** GOAL OF THE EXERCISE **
Pictures aside, quote the whole listing exactly.

● ● ● ● ●

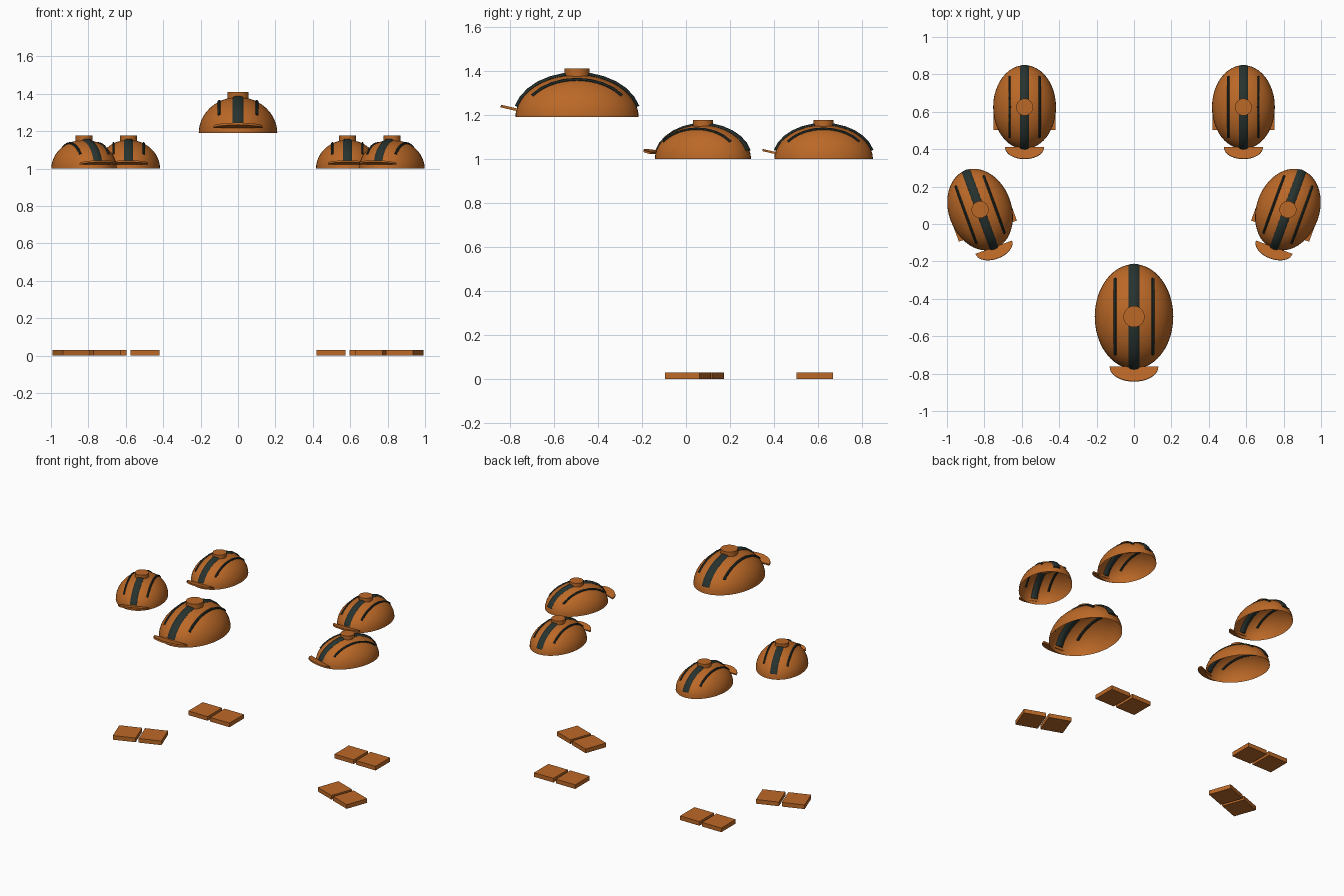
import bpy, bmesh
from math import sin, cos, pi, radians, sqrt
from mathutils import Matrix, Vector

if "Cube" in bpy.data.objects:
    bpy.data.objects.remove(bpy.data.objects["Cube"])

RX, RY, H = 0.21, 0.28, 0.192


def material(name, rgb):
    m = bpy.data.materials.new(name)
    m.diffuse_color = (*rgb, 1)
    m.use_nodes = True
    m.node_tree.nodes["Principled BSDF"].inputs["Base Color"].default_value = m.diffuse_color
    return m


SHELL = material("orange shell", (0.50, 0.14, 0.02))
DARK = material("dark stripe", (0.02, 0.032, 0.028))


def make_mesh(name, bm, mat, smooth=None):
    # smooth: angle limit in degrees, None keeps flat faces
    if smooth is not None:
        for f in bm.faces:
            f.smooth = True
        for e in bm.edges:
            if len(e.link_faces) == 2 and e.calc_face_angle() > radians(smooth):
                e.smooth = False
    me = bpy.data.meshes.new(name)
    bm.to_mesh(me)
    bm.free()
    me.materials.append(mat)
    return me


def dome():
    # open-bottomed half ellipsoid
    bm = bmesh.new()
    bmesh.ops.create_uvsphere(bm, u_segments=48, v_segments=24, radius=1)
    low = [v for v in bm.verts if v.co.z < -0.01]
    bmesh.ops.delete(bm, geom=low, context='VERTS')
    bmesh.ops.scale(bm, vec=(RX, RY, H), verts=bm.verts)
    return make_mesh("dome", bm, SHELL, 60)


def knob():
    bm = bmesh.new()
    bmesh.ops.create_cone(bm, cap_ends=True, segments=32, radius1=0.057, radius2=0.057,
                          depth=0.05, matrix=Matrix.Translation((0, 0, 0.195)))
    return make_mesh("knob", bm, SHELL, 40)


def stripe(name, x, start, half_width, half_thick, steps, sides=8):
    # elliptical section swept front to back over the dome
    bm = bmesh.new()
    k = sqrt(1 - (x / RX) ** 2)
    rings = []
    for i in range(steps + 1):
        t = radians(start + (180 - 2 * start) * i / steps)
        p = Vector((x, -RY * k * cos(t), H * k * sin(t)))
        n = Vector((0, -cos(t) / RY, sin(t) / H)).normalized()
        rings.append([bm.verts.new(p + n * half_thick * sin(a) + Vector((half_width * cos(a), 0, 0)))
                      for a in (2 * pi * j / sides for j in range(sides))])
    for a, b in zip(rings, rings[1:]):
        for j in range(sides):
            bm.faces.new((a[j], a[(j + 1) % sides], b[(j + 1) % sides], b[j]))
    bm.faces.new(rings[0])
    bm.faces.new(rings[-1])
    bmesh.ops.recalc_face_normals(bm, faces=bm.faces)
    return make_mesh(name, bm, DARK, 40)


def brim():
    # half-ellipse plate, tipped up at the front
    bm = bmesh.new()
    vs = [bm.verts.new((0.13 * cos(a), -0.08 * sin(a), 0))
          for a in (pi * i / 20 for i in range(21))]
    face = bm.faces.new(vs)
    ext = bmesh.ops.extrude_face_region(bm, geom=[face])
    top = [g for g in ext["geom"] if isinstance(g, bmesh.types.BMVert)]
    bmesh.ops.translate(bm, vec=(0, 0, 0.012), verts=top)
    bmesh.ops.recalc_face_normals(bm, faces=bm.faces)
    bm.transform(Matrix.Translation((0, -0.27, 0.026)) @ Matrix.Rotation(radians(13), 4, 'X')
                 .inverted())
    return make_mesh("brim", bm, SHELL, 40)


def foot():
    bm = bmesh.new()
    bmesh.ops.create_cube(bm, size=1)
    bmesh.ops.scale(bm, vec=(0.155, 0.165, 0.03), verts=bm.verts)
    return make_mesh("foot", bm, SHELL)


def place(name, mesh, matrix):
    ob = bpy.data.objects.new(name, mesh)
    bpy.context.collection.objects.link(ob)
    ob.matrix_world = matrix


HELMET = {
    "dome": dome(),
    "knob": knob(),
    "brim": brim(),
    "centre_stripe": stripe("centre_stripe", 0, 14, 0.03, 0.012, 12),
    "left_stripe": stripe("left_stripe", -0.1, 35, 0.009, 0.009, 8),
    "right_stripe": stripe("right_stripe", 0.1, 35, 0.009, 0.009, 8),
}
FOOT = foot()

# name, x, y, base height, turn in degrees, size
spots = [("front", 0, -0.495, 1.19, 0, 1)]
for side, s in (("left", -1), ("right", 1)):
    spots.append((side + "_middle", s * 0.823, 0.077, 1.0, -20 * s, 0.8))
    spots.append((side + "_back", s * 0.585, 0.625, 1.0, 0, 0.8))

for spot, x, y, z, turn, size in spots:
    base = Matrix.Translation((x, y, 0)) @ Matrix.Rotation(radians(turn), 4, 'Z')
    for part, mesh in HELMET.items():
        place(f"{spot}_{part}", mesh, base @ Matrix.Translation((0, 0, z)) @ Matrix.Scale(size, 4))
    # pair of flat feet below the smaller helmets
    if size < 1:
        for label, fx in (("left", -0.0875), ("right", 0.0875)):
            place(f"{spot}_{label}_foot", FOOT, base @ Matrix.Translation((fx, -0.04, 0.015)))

● ● ● ● ●

** ANSWER BOX **
import bpy, bmesh
from math import sin, cos, pi, radians, sqrt
from mathutils import Matrix, Vector

if "Cube" in bpy.data.objects:
    bpy.data.objects.remove(bpy.data.objects["Cube"])

RX, RY, H = 0.21, 0.28, 0.192


def material(name, rgb):
    m = bpy.data.materials.new(name)
    m.diffuse_color = (*rgb, 1)
    m.use_nodes = True
    m.node_tree.nodes["Principled BSDF"].inputs["Base Color"].default_value = m.diffuse_color
    return m


SHELL = material("orange shell", (0.50, 0.14, 0.02))
DARK = material("dark stripe", (0.02, 0.032, 0.028))


def make_mesh(name, bm, mat, smooth=None):
    # smooth: angle limit in degrees, None keeps flat faces
    if smooth is not None:
        for f in bm.faces:
            f.smooth = True
        for e in bm.edges:
            if len(e.link_faces) == 2 and e.calc_face_angle() > radians(smooth):
                e.smooth = False
    me = bpy.data.meshes.new(name)
    bm.to_mesh(me)
    bm.free()
    me.materials.append(mat)
    return me


def dome():
    # open-bottomed half ellipsoid
    bm = bmesh.new()
    bmesh.ops.create_uvsphere(bm, u_segments=48, v_segments=24, radius=1)
    low = [v for v in bm.verts if v.co.z < -0.01]
    bmesh.ops.delete(bm, geom=low, context='VERTS')
    bmesh.ops.scale(bm, vec=(RX, RY, H), verts=bm.verts)
    return make_mesh("dome", bm, SHELL, 60)


def knob():
    bm = bmesh.new()
    bmesh.ops.create_cone(bm, cap_ends=True, segments=32, radius1=0.057, radius2=0.057,
                          depth=0.05, matrix=Matrix.Translation((0, 0, 0.195)))
    return make_mesh("knob", bm, SHELL, 40)


def stripe(name, x, start, half_width, half_thick, steps, sides=8):
    # elliptical section swept front to back over the dome
    bm = bmesh.new()
    k = sqrt(1 - (x / RX) ** 2)
    rings = []
    for i in range(steps + 1):
        t = radians(start + (180 - 2 * start) * i / steps)
        p = Vector((x, -RY * k * cos(t), H * k * sin(t)))
        n = Vector((0, -cos(t) / RY, sin(t) / H)).normalized()
        rings.append([bm.verts.new(p + n * half_thick * sin(a) + Vector((half_width * cos(a), 0, 0)))
                      for a in (2 * pi * j / sides for j in range(sides))])
    for a, b in zip(rings, rings[1:]):
        for j in range(sides):
            bm.faces.new((a[j], a[(j + 1) % sides], b[(j + 1) % sides], b[j]))
    bm.faces.new(rings[0])
    bm.faces.new(rings[-1])
    bmesh.ops.recalc_face_normals(bm, faces=bm.faces)
    return make_mesh(name, bm, DARK, 40)


def brim():
    # half-ellipse plate, tipped up at the front
    bm = bmesh.new()
    vs = [bm.verts.new((0.13 * cos(a), -0.08 * sin(a), 0))
          for a in (pi * i / 20 for i in range(21))]
    face = bm.faces.new(vs)
    ext = bmesh.ops.extrude_face_region(bm, geom=[face])
    top = [g for g in ext["geom"] if isinstance(g, bmesh.types.BMVert)]
    bmesh.ops.translate(bm, vec=(0, 0, 0.012), verts=top)
    bmesh.ops.recalc_face_normals(bm, faces=bm.faces)
    bm.transform(Matrix.Translation((0, -0.27, 0.026)) @ Matrix.Rotation(radians(13), 4, 'X')
                 .inverted())
    return make_mesh("brim", bm, SHELL, 40)


def foot():
    bm = bmesh.new()
    bmesh.ops.create_cube(bm, size=1)
    bmesh.ops.scale(bm, vec=(0.155, 0.165, 0.03), verts=bm.verts)
    return make_mesh("foot", bm, SHELL)


def place(name, mesh, matrix):
    ob = bpy.data.objects.new(name, mesh)
    bpy.context.collection.objects.link(ob)
    ob.matrix_world = matrix


HELMET = {
    "dome": dome(),
    "knob": knob(),
    "brim": brim(),
    "centre_stripe": stripe("centre_stripe", 0, 14, 0.03, 0.012, 12),
    "left_stripe": stripe("left_stripe", -0.1, 35, 0.009, 0.009, 8),
    "right_stripe": stripe("right_stripe", 0.1, 35, 0.009, 0.009, 8),
}
FOOT = foot()

# name, x, y, base height, turn in degrees, size
spots = [("front", 0, -0.495, 1.19, 0, 1)]
for side, s in (("left", -1), ("right", 1)):
    spots.append((side + "_middle", s * 0.823, 0.077, 1.0, -20 * s, 0.8))
    spots.append((side + "_back", s * 0.585, 0.625, 1.0, 0, 0.8))

for spot, x, y, z, turn, size in spots:
    base = Matrix.Translation((x, y, 0)) @ Matrix.Rotation(radians(turn), 4, 'Z')
    for part, mesh in HELMET.items():
        place(f"{spot}_{part}", mesh, base @ Matrix.Translation((0, 0, z)) @ Matrix.Scale(size, 4))
    # pair of flat feet below the smaller helmets
    if size < 1:
        for label, fx in (("left", -0.0875), ("right", 0.0875)):
            place(f"{spot}_{label}_foot", FOOT, base @ Matrix.Translation((fx, -0.04, 0.015)))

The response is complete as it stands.